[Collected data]
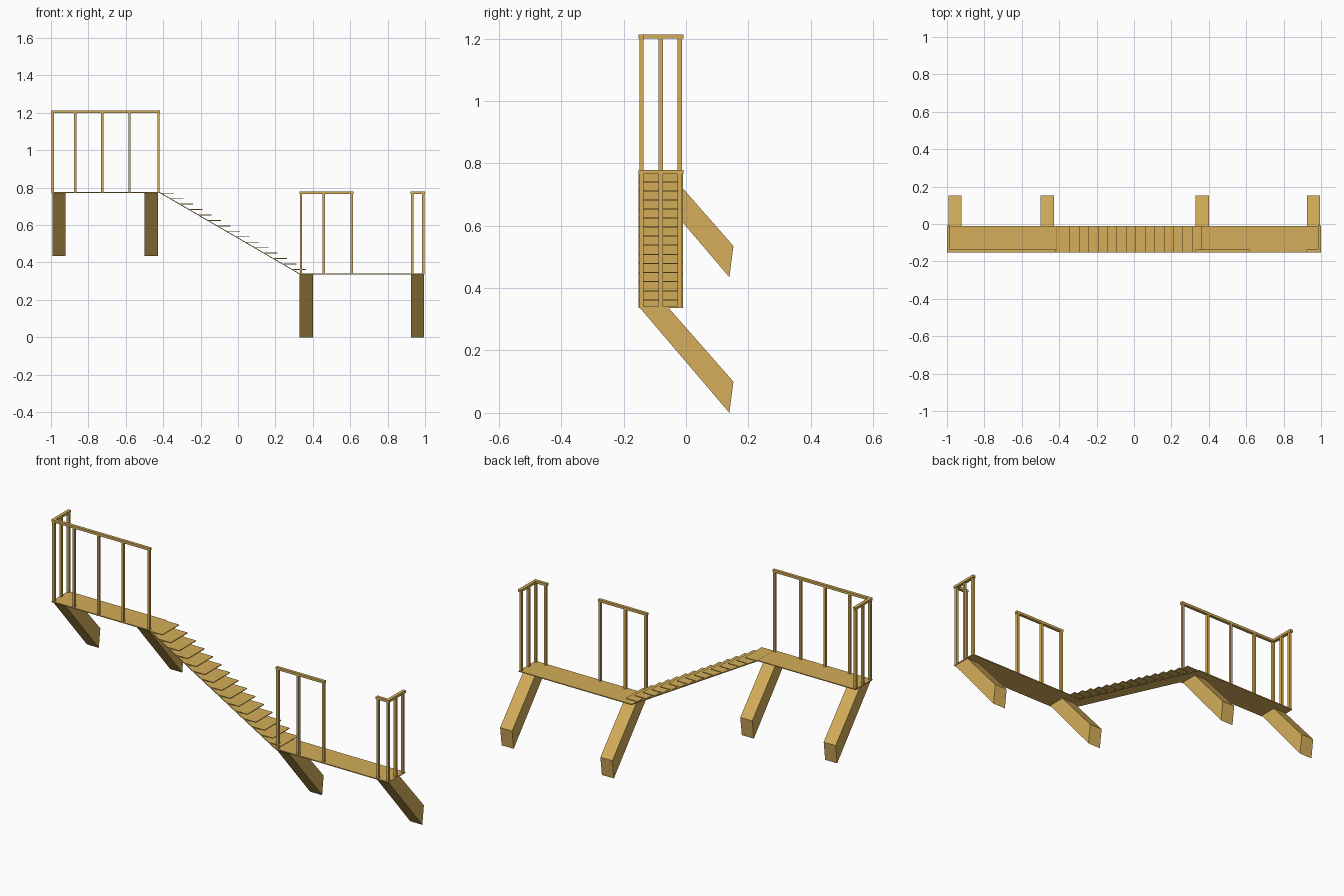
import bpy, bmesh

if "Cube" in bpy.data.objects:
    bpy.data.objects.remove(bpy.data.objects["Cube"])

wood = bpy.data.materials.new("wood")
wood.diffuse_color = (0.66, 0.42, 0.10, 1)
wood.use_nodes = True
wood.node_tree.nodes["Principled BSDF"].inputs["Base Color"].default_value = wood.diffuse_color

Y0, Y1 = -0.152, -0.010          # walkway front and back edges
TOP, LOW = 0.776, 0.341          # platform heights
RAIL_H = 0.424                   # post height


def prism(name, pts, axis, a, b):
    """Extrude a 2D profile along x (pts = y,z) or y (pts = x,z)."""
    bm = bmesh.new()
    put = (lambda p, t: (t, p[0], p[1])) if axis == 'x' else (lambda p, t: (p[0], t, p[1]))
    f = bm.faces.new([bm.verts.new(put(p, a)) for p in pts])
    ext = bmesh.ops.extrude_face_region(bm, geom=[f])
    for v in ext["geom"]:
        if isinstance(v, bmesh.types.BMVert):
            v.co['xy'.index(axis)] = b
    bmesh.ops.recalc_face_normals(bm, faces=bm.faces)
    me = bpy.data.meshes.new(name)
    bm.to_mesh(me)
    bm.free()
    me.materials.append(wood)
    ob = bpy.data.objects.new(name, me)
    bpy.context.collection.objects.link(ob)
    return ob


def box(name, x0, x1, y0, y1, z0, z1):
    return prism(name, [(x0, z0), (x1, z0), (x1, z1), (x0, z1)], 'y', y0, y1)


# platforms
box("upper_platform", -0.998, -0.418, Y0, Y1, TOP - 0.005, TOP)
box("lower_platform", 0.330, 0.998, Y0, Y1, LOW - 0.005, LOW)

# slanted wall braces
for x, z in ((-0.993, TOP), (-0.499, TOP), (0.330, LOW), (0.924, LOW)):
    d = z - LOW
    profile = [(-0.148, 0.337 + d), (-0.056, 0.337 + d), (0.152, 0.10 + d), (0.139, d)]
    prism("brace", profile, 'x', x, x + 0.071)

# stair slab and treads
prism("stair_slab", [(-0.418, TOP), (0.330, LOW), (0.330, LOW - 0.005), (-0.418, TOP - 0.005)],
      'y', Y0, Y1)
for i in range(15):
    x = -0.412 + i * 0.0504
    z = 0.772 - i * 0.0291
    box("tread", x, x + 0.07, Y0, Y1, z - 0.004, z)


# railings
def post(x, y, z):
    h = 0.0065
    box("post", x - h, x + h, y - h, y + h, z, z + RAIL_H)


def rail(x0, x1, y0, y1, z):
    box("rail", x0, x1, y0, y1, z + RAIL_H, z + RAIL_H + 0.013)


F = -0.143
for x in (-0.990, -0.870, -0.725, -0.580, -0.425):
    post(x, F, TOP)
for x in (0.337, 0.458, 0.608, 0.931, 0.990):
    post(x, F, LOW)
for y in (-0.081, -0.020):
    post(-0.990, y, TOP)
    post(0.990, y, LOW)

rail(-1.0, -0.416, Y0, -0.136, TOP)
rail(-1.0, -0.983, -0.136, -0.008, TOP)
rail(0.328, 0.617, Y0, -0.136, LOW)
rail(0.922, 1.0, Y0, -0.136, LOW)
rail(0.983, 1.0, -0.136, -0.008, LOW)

WORK TASK: Every entry should come back exactly as written, only without images.

WRITTEN REPLY:
import bpy, bmesh

if "Cube" in bpy.data.objects:
    bpy.data.objects.remove(bpy.data.objects["Cube"])

wood = bpy.data.materials.new("wood")
wood.diffuse_color = (0.66, 0.42, 0.10, 1)
wood.use_nodes = True
wood.node_tree.nodes["Principled BSDF"].inputs["Base Color"].default_value = wood.diffuse_color

Y0, Y1 = -0.152, -0.010          # walkway front and back edges
TOP, LOW = 0.776, 0.341          # platform heights
RAIL_H = 0.424                   # post height


def prism(name, pts, axis, a, b):
    """Extrude a 2D profile along x (pts = y,z) or y (pts = x,z)."""
    bm = bmesh.new()
    put = (lambda p, t: (t, p[0], p[1])) if axis == 'x' else (lambda p, t: (p[0], t, p[1]))
    f = bm.faces.new([bm.verts.new(put(p, a)) for p in pts])
    ext = bmesh.ops.extrude_face_region(bm, geom=[f])
    for v in ext["geom"]:
        if isinstance(v, bmesh.types.BMVert):
            v.co['xy'.index(axis)] = b
    bmesh.ops.recalc_face_normals(bm, faces=bm.faces)
    me = bpy.data.meshes.new(name)
    bm.to_mesh(me)
    bm.free()
    me.materials.append(wood)
    ob = bpy.data.objects.new(name, me)
    bpy.context.collection.objects.link(ob)
    return ob


def box(name, x0, x1, y0, y1, z0, z1):
    return prism(name, [(x0, z0), (x1, z0), (x1, z1), (x0, z1)], 'y', y0, y1)


# platforms
box("upper_platform", -0.998, -0.418, Y0, Y1, TOP - 0.005, TOP)
box("lower_platform", 0.330, 0.998, Y0, Y1, LOW - 0.005, LOW)

# slanted wall braces
for x, z in ((-0.993, TOP), (-0.499, TOP), (0.330, LOW), (0.924, LOW)):
    d = z - LOW
    profile = [(-0.148, 0.337 + d), (-0.056, 0.337 + d), (0.152, 0.10 + d), (0.139, d)]
    prism("brace", profile, 'x', x, x + 0.071)

# stair slab and treads
prism("stair_slab", [(-0.418, TOP), (0.330, LOW), (0.330, LOW - 0.005), (-0.418, TOP - 0.005)],
      'y', Y0, Y1)
for i in range(15):
    x = -0.412 + i * 0.0504
    z = 0.772 - i * 0.0291
    box("tread", x, x + 0.07, Y0, Y1, z - 0.004, z)


# railings
def post(x, y, z):
    h = 0.0065
    box("post", x - h, x + h, y - h, y + h, z, z + RAIL_H)


def rail(x0, x1, y0, y1, z):
    box("rail", x0, x1, y0, y1, z + RAIL_H, z + RAIL_H + 0.013)


F = -0.143
for x in (-0.990, -0.870, -0.725, -0.580, -0.425):
    post(x, F, TOP)
for x in (0.337, 0.458, 0.608, 0.931, 0.990):
    post(x, F, LOW)
for y in (-0.081, -0.020):
    post(-0.990, y, TOP)
    post(0.990, y, LOW)

rail(-1.0, -0.416, Y0, -0.136, TOP)
rail(-1.0, -0.983, -0.136, -0.008, TOP)
rail(0.328, 0.617, Y0, -0.136, LOW)
rail(0.922, 1.0, Y0, -0.136, LOW)
rail(0.983, 1.0, -0.136, -0.008, LOW)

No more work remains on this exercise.